- _What is required_: In the entries below, find every line with the string "axis" and copy it.

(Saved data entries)
*** Block opens ***

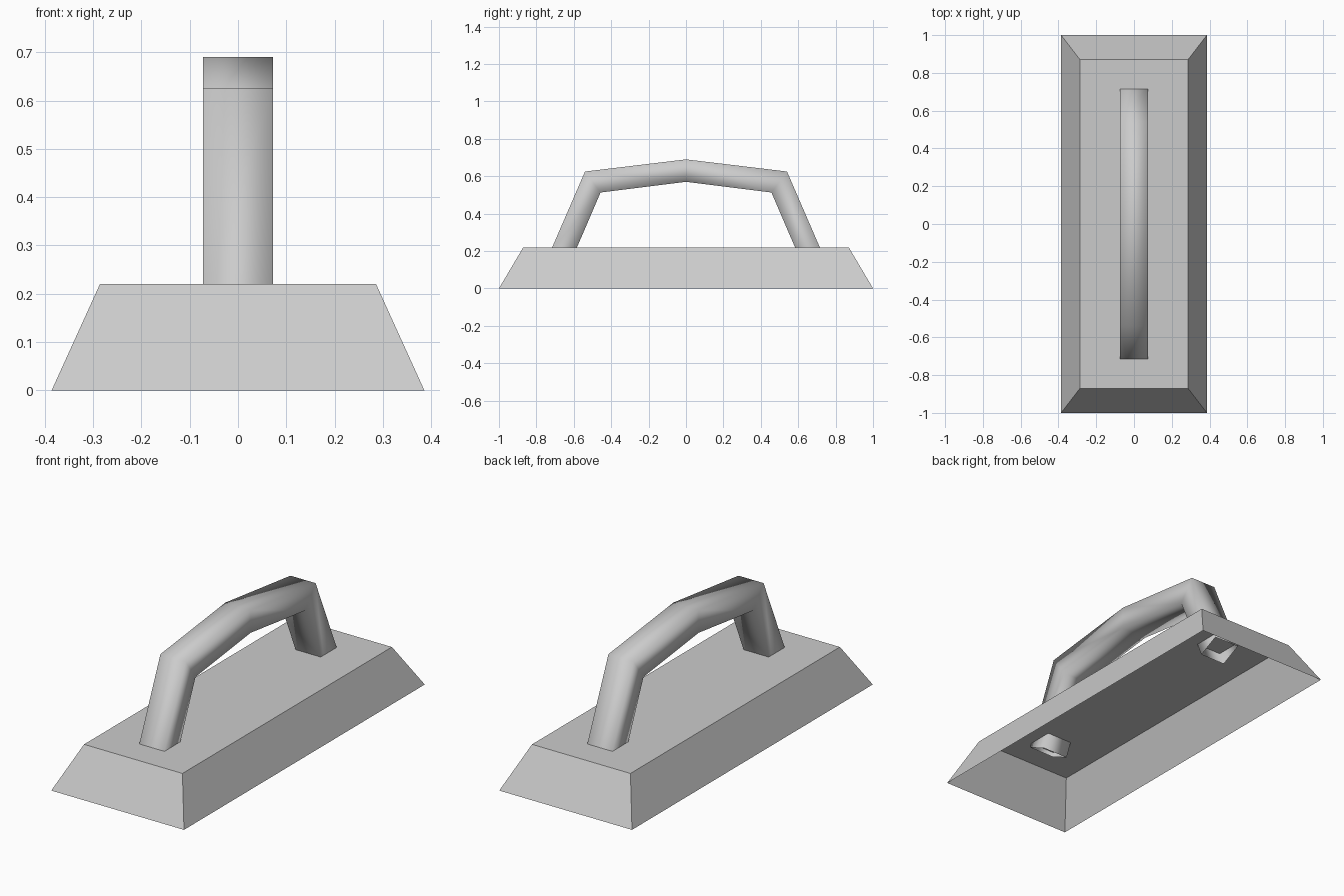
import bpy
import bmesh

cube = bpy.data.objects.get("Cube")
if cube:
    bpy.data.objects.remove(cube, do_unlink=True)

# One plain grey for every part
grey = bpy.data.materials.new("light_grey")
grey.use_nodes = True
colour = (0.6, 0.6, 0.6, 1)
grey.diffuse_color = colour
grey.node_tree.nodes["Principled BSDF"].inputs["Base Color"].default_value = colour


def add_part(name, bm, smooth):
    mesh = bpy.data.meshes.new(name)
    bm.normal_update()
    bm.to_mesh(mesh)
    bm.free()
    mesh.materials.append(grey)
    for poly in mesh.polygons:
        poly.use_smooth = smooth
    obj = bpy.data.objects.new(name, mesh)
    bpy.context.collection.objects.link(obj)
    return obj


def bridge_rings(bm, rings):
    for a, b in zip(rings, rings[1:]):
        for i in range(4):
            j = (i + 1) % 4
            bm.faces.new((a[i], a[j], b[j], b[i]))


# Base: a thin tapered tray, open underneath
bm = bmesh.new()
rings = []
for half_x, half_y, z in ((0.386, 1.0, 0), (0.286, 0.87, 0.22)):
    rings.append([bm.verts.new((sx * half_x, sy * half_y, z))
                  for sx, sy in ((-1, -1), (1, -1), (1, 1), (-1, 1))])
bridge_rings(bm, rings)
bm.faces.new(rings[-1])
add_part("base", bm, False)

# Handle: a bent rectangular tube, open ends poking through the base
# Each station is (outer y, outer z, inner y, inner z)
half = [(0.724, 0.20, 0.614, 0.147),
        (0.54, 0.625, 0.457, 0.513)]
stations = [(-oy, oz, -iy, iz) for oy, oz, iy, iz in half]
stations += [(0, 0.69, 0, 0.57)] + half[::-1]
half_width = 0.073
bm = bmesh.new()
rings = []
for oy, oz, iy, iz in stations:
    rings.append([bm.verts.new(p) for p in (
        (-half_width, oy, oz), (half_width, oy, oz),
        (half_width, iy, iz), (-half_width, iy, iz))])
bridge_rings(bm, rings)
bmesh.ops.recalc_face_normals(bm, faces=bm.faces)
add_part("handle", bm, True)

*** Block closes ***
*** Block opens ***

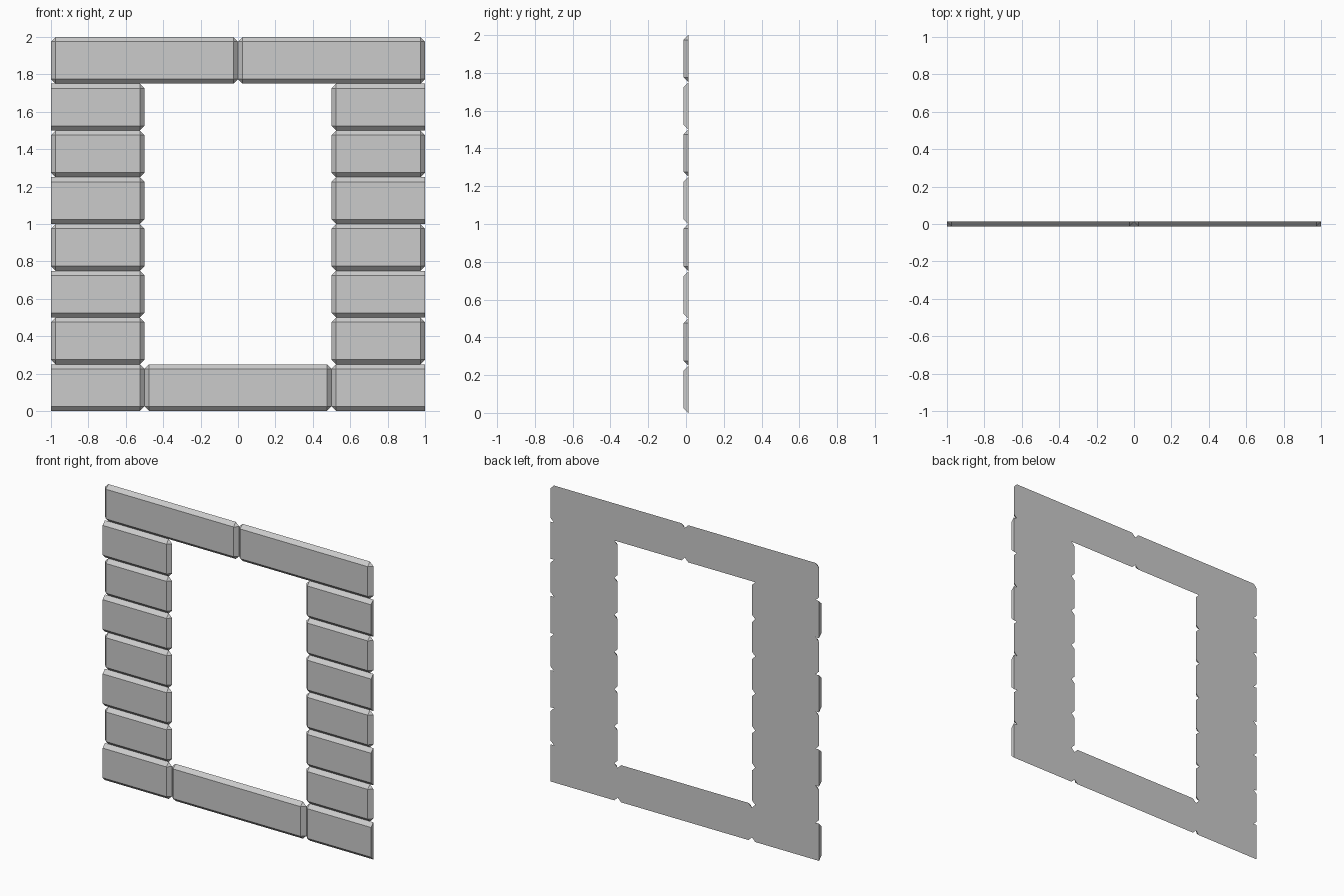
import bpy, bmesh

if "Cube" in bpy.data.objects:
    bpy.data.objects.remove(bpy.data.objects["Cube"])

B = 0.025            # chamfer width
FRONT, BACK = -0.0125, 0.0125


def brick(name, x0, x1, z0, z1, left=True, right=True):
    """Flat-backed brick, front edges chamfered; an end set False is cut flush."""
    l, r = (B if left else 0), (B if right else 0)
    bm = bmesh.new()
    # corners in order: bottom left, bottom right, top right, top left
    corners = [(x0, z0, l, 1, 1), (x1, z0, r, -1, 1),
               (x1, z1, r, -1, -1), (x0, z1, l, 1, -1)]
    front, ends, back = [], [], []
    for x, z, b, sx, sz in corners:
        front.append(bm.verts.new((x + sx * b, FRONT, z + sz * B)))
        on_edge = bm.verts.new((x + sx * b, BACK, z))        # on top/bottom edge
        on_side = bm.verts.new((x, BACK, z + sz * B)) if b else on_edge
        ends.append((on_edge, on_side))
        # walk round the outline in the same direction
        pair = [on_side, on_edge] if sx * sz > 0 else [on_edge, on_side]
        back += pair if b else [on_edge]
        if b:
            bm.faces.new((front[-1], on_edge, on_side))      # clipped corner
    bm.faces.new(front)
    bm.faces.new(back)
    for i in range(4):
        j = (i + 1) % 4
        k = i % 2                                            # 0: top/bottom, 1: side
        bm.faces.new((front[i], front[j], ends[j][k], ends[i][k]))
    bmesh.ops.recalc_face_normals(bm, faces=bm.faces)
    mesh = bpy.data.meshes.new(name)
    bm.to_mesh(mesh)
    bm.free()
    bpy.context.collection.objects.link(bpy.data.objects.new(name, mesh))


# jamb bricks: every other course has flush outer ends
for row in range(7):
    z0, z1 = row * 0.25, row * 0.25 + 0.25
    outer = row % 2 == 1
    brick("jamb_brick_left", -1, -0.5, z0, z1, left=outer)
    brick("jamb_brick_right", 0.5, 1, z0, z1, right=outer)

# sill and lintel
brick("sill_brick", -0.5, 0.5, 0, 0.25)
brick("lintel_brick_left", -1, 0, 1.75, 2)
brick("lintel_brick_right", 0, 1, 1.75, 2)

*** Block closes ***
*** Block opens ***

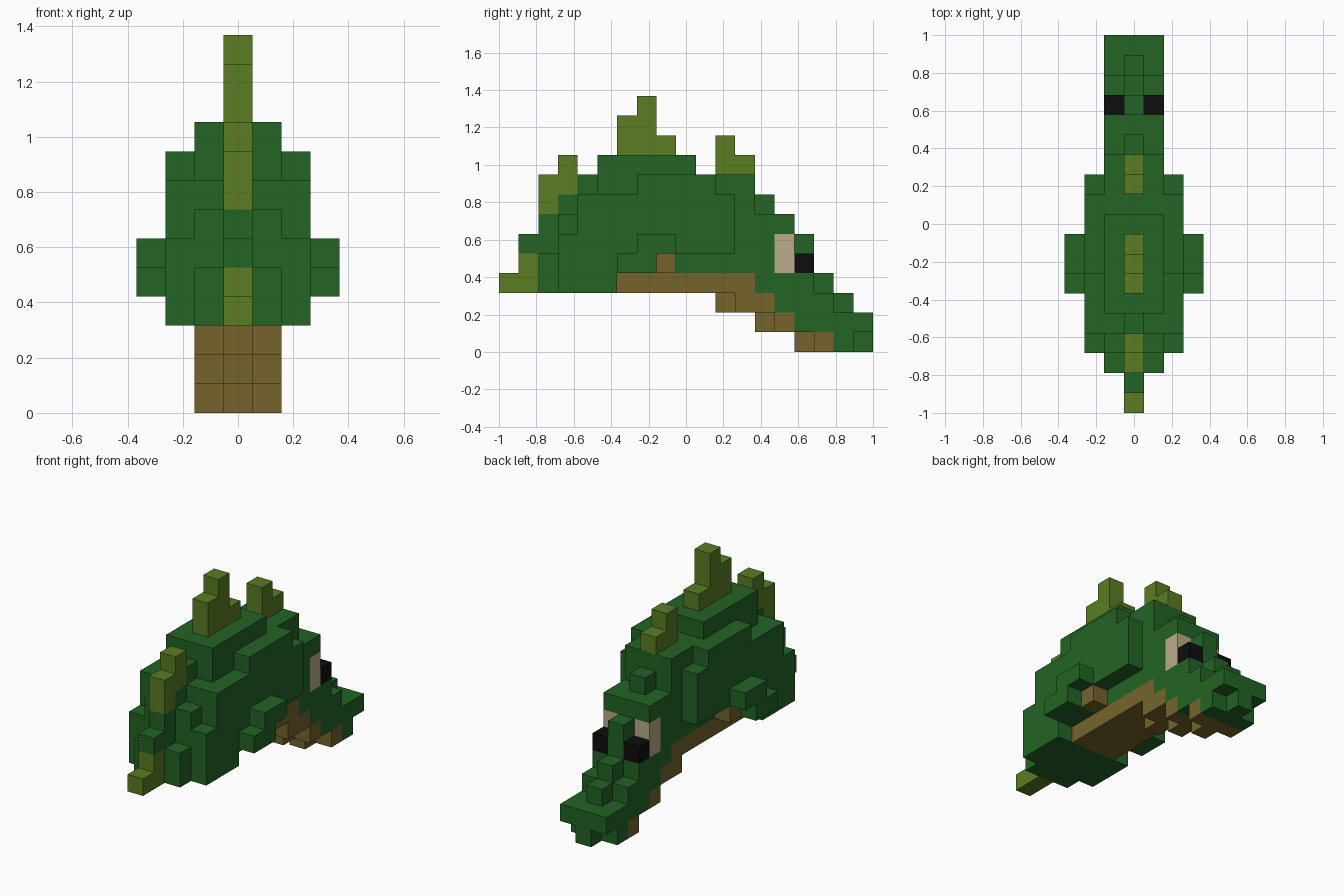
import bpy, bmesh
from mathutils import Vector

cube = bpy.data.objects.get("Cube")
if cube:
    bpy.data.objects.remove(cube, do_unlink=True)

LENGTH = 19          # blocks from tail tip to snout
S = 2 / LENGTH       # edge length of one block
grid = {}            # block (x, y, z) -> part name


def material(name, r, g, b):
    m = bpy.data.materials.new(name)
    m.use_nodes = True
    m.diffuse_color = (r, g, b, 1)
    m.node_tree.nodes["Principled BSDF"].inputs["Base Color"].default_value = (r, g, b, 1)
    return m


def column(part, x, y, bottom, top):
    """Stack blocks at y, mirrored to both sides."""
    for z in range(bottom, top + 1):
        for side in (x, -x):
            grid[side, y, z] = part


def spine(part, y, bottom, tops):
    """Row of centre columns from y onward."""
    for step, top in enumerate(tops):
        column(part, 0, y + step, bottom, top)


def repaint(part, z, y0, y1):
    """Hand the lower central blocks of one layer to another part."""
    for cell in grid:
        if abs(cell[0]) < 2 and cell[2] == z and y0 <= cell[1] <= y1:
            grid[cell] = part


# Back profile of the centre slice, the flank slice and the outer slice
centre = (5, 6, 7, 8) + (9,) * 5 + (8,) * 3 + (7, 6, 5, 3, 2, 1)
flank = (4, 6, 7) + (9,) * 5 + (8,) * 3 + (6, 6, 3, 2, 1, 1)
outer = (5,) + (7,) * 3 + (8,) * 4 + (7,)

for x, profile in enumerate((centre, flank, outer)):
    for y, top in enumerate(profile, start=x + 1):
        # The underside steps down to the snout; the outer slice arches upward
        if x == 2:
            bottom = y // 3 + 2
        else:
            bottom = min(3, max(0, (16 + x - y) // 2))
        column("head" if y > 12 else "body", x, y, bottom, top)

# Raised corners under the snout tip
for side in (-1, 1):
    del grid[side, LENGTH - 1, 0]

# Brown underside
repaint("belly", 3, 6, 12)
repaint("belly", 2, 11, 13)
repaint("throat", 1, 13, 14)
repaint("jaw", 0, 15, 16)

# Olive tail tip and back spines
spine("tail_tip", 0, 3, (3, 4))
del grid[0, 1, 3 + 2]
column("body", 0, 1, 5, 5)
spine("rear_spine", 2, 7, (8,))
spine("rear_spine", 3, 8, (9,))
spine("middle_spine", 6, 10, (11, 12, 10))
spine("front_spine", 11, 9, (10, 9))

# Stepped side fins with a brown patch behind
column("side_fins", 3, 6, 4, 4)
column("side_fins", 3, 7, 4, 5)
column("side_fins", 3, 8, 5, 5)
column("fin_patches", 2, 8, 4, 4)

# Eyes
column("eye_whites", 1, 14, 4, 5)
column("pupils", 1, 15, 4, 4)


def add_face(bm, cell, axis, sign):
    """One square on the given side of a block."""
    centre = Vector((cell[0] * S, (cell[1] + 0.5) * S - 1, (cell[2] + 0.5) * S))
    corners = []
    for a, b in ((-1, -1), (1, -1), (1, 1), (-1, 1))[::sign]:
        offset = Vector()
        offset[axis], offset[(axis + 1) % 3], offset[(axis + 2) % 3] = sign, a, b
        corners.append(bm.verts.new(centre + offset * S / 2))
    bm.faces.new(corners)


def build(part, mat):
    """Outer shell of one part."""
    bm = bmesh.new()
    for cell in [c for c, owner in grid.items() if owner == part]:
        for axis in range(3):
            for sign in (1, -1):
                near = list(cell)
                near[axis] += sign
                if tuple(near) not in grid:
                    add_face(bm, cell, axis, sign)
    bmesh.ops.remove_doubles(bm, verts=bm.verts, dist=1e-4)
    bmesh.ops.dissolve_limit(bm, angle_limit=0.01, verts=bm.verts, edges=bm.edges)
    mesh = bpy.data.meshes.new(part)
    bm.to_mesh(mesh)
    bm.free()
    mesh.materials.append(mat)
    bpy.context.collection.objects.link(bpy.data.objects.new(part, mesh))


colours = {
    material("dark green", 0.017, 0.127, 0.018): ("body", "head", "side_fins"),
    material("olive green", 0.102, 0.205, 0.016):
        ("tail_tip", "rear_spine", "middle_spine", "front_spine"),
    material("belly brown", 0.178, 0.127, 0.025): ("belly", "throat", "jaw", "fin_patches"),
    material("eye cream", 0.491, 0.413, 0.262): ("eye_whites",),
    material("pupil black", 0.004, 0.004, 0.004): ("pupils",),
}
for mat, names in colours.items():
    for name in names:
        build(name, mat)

*** Block closes ***

- _Answer to the exercise_:
def add_face(bm, cell, axis, sign):
        offset[axis], offset[(axis + 1) % 3], offset[(axis + 2) % 3] = sign, a, b
        for axis in range(3):
                near[axis] += sign
                    add_face(bm, cell, axis, sign)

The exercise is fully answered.